In the phase III REACT trial reported in JAMA Oncology, R. Charles Coombes, MD, PhD, and colleagues found no disease-free survival benefit with the addition of 2 years of adjuvant celecoxib vs placebo to conventional adjuvant treatment in patients with HER2-negative breast cancer.
R. Charles Coombes, MD, PhD
The double-blind trial included 2,639 patients with completely resected breast cancer receiving local and systemic therapy according to local practice. They were randomly assigned 2:1 between January 2007 and November 2012 to receive celecoxib at 400 mg (n = 1,763) or placebo (n = 876) once daily for 2 years.
Patients with node-negative disease and T1 and grade 1 tumors were excluded from the trial. The primary endpoint was disease-free survival.
Cytotoxic chemotherapy was received by 65% of 1,270 patients in the celecoxib group and 68% of 646 in the placebo group with estrogen receptor (ER)-positive disease, and by 99% of 493 patients and 99% of 230 patients, respectively, with ER-negative disease. Patients with hormone receptor–positive disease received endocrine therapy according to local practice.

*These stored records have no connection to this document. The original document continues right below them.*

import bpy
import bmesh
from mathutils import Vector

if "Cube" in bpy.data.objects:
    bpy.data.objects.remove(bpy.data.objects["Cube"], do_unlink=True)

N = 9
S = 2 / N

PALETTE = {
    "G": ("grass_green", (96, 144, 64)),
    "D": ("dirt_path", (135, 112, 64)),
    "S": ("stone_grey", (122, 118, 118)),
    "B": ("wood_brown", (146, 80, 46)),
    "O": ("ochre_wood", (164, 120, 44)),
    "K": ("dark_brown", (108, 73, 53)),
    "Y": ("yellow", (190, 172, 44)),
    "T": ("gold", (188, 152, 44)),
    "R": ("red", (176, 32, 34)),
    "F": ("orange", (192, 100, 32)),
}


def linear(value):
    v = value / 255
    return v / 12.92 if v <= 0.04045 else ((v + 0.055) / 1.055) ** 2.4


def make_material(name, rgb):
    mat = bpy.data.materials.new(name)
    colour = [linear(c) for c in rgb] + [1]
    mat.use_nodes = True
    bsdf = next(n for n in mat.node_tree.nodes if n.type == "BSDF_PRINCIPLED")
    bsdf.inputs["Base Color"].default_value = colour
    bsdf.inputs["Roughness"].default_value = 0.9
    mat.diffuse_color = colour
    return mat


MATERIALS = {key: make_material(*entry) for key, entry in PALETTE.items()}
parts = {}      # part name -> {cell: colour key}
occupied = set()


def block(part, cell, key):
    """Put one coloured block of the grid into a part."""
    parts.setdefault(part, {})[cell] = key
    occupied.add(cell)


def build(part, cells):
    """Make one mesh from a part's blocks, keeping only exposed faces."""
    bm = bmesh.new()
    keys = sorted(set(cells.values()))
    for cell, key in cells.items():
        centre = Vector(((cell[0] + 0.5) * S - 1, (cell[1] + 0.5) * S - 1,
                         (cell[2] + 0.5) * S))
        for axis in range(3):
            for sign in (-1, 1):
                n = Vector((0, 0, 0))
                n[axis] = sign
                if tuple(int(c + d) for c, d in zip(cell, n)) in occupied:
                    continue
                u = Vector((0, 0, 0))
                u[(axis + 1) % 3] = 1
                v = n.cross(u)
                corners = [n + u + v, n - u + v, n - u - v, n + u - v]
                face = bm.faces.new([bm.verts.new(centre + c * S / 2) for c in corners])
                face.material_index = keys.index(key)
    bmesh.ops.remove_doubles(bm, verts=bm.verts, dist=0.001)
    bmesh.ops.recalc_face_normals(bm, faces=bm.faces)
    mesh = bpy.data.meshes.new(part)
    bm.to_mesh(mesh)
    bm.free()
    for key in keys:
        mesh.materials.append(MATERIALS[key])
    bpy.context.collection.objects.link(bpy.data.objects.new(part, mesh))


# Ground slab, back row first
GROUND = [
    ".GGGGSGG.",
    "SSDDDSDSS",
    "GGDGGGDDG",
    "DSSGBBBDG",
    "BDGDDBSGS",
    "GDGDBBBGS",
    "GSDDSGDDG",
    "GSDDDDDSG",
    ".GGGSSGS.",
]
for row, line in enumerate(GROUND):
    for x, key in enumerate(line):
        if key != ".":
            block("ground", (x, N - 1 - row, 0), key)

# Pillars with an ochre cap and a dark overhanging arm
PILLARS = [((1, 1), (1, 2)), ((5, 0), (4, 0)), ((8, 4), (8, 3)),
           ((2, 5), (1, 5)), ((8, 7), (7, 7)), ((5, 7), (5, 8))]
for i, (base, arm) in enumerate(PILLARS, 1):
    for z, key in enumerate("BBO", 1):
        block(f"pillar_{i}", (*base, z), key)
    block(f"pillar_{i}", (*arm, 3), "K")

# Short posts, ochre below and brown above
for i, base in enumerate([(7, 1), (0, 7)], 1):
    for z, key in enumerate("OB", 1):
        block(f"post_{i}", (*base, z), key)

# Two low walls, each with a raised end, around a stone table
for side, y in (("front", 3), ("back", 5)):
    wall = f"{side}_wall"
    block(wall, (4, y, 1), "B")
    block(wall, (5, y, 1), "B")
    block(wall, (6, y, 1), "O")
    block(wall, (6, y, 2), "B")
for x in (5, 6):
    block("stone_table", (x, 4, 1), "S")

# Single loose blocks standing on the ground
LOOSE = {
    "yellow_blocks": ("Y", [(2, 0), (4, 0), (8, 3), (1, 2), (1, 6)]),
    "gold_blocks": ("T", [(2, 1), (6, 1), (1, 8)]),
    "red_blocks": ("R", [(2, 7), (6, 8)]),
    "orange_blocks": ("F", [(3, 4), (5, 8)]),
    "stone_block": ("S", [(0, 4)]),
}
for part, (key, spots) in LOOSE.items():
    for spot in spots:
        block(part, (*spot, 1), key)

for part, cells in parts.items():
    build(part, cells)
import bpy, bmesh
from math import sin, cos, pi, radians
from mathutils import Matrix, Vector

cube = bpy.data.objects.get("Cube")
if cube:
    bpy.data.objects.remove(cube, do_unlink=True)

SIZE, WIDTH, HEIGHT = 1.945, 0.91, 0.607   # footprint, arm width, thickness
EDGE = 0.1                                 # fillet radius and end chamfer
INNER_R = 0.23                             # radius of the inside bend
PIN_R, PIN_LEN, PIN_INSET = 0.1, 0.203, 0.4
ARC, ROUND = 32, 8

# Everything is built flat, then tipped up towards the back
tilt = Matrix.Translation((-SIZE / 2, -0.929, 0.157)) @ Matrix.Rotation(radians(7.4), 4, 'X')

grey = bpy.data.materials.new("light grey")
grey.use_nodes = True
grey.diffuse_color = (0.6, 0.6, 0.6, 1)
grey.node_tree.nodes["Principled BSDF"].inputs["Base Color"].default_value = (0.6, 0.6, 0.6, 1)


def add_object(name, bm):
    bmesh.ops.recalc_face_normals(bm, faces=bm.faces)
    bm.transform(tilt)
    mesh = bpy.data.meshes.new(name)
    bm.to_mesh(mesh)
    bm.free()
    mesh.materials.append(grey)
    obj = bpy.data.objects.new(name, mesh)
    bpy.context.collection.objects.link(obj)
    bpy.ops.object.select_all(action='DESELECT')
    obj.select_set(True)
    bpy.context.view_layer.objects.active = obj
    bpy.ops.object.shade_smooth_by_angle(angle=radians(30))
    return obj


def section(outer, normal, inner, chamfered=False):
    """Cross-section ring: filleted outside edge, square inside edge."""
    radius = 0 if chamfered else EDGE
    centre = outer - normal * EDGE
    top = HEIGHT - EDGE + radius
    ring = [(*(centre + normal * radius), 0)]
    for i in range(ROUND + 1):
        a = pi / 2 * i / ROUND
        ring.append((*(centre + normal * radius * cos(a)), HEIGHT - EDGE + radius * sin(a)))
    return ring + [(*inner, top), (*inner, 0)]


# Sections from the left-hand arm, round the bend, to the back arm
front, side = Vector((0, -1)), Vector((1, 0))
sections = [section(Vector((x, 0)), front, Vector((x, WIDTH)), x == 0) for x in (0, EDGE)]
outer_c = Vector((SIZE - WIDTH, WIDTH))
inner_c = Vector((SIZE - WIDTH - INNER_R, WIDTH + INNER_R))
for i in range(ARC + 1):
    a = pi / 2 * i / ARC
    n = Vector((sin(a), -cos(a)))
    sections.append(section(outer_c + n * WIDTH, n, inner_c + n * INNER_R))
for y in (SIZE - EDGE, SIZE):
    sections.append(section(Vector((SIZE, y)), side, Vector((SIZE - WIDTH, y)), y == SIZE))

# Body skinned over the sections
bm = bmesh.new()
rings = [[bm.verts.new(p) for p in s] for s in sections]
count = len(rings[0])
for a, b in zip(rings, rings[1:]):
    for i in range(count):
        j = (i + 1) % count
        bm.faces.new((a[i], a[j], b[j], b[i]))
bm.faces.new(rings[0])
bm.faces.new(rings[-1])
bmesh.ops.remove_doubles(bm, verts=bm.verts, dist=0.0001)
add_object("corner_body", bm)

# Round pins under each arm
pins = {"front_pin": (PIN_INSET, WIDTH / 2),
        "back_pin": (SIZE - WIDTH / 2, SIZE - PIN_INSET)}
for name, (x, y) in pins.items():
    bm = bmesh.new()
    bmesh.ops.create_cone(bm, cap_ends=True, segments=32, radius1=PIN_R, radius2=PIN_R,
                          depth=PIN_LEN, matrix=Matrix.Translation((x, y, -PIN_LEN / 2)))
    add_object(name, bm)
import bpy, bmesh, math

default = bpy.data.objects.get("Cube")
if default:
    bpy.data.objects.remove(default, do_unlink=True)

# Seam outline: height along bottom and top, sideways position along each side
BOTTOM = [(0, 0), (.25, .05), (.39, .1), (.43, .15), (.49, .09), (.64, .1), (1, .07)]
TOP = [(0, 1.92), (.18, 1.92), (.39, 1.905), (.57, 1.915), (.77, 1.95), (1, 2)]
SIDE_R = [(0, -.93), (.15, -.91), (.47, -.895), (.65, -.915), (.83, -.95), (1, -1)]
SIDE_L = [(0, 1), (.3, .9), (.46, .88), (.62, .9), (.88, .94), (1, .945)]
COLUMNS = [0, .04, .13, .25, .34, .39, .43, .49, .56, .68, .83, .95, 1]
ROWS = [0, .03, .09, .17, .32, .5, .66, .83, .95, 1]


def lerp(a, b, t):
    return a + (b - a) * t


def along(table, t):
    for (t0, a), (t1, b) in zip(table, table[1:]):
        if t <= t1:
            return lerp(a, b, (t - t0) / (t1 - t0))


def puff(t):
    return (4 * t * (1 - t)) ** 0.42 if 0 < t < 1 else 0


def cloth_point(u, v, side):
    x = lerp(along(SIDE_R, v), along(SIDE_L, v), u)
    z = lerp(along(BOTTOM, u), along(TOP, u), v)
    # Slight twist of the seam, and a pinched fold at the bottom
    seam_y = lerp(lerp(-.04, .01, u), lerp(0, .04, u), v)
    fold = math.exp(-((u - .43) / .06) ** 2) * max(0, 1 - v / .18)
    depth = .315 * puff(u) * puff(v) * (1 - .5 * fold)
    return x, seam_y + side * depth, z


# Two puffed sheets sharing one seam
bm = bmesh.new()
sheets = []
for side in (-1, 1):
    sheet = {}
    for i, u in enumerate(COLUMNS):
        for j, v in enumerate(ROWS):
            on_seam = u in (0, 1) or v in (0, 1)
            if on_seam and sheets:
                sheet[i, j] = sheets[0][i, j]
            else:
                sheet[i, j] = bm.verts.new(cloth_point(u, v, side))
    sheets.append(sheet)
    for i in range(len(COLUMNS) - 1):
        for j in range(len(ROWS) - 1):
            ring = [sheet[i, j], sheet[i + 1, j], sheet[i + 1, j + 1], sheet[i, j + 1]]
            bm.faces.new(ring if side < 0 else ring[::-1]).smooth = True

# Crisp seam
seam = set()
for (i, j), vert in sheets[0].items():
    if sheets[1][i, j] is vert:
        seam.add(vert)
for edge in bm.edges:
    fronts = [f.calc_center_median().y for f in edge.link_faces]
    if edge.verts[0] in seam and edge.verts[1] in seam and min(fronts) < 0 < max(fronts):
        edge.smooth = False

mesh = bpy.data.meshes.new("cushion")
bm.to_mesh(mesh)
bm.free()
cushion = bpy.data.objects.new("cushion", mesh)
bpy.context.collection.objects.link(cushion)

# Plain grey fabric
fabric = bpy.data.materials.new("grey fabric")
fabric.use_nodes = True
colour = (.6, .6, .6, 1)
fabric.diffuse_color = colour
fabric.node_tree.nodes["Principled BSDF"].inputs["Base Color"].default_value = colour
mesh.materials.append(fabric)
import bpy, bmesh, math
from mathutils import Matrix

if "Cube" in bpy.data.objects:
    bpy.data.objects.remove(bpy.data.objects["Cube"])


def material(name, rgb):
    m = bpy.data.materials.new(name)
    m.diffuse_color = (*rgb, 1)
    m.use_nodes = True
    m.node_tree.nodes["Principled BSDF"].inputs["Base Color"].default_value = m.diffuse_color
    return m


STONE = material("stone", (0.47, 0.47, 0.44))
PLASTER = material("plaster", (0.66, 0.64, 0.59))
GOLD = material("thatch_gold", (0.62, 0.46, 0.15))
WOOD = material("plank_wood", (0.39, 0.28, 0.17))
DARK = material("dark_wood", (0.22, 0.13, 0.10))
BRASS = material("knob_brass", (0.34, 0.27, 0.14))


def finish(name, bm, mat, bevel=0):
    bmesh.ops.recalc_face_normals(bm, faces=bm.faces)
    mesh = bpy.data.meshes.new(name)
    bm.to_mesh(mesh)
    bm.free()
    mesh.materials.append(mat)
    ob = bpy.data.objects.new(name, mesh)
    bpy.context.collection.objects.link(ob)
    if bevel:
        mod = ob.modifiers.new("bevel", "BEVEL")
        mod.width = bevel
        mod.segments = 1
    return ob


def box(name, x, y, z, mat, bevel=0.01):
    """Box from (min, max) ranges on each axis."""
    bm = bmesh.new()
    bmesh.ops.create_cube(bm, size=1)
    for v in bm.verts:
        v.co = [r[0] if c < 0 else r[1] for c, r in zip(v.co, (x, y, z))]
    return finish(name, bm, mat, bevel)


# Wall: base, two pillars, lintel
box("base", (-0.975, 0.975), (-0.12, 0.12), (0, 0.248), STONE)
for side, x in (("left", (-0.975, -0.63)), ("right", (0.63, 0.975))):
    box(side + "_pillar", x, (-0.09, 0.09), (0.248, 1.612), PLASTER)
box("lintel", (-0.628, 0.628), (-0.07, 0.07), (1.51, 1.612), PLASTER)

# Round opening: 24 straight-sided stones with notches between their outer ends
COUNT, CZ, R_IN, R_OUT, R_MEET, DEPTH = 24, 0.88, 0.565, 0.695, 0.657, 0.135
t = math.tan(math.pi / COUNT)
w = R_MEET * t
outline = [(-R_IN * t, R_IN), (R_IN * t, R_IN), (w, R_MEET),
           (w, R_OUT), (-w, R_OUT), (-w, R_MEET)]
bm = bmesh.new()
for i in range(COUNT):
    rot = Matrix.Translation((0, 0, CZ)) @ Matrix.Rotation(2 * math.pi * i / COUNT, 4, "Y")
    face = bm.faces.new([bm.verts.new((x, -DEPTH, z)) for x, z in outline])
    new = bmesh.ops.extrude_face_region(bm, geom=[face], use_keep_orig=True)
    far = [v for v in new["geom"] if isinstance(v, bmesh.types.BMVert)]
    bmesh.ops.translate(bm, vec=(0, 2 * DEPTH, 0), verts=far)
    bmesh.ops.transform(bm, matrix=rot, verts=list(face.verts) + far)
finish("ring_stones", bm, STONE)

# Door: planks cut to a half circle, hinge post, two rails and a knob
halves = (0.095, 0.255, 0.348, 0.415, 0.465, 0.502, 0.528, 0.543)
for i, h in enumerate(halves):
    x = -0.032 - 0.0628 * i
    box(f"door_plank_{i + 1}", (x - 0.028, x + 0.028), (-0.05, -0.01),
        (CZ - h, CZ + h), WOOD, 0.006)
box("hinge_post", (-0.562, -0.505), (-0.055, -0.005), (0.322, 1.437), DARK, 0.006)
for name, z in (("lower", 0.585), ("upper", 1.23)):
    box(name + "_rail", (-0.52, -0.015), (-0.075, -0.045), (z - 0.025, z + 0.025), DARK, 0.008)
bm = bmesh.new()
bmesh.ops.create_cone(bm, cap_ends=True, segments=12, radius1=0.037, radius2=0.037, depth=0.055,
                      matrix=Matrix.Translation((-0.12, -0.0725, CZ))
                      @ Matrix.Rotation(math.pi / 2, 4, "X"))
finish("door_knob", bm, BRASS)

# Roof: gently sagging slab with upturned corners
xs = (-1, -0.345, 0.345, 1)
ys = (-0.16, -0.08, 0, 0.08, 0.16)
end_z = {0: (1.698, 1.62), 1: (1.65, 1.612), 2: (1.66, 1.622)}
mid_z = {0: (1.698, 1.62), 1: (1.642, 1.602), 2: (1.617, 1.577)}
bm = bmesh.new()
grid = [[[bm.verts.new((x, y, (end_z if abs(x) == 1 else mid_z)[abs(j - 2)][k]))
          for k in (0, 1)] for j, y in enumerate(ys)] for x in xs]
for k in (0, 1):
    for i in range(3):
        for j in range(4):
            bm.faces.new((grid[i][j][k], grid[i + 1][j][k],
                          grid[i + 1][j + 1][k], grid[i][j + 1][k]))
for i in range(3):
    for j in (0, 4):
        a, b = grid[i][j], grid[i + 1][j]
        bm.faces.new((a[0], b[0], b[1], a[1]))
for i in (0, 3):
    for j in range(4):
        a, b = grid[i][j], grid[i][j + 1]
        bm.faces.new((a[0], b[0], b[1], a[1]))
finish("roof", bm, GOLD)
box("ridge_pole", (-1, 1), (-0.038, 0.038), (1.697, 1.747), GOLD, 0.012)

At a median follow-up of 74.3 months (interquartile range = 61.4–93.6 months), disease-free survival events had occurred in 18% of the celecoxib group vs 19% of the placebo group; estimated 5-year disease-free survival was 84% vs 83% (unadjusted hazard ratio [HR] = 0.97, 95% confidence interval [CI] = 0.80–1.17, P = .75). Hazard ratios were 0.87 (95% CI = 0.69–1.10) among patients with ER-positive disease and 1.17 (95% CI = 0.85–1.60) among those with ER-negative disease (P = .12 for interaction).
Death occurred in 12% of patients in the celecoxib group vs 12% of the placebo group, with estimated 5-year overall survival rates of 90% vs 91% (HR = 0.97, 95% CI = 0.76–1.22, P = .78). Hazard ratios were 0.85 (95% CI = 0.62–1.15) among ER-positive patients and 1.16 (95% CI = 0.80–1.69) among ER-negative patients (P = .17 for interaction).
Prespecified cardiovascular events occurred in 15% vs 13% of patients. No evidence of excess gastrointestinal toxicity was observed in the celecoxib group. Rates of other toxicities were low in both groups, with no statistical evidence of differences in incidence for any toxic effect.
The investigators concluded, “In this randomized clinical trial, patients showed no evidence of a disease-free survival benefit for 2 years’ treatment with celecoxib compared with placebo as adjuvant treatment of [HER2]-negative breast cancer. Longer-term treatment or use of a higher dose of celecoxib may lead to a disease-free survival benefit, but further studies would be required to test this possibility.”
Dr. Coombes, of the Department of Surgery and Cancer, Imperial College London, is the corresponding author for the JAMA Oncology article.
Disclosure: The study was supported by Cancer Research UK, Pfizer, and others. For full disclosures of the study authors, visit jamanetwork.com.The content in this post has not been reviewed by the American Society of Clinical Oncology, Inc. (ASCO®) and does not necessarily reflect the ideas and opinions of ASCO®.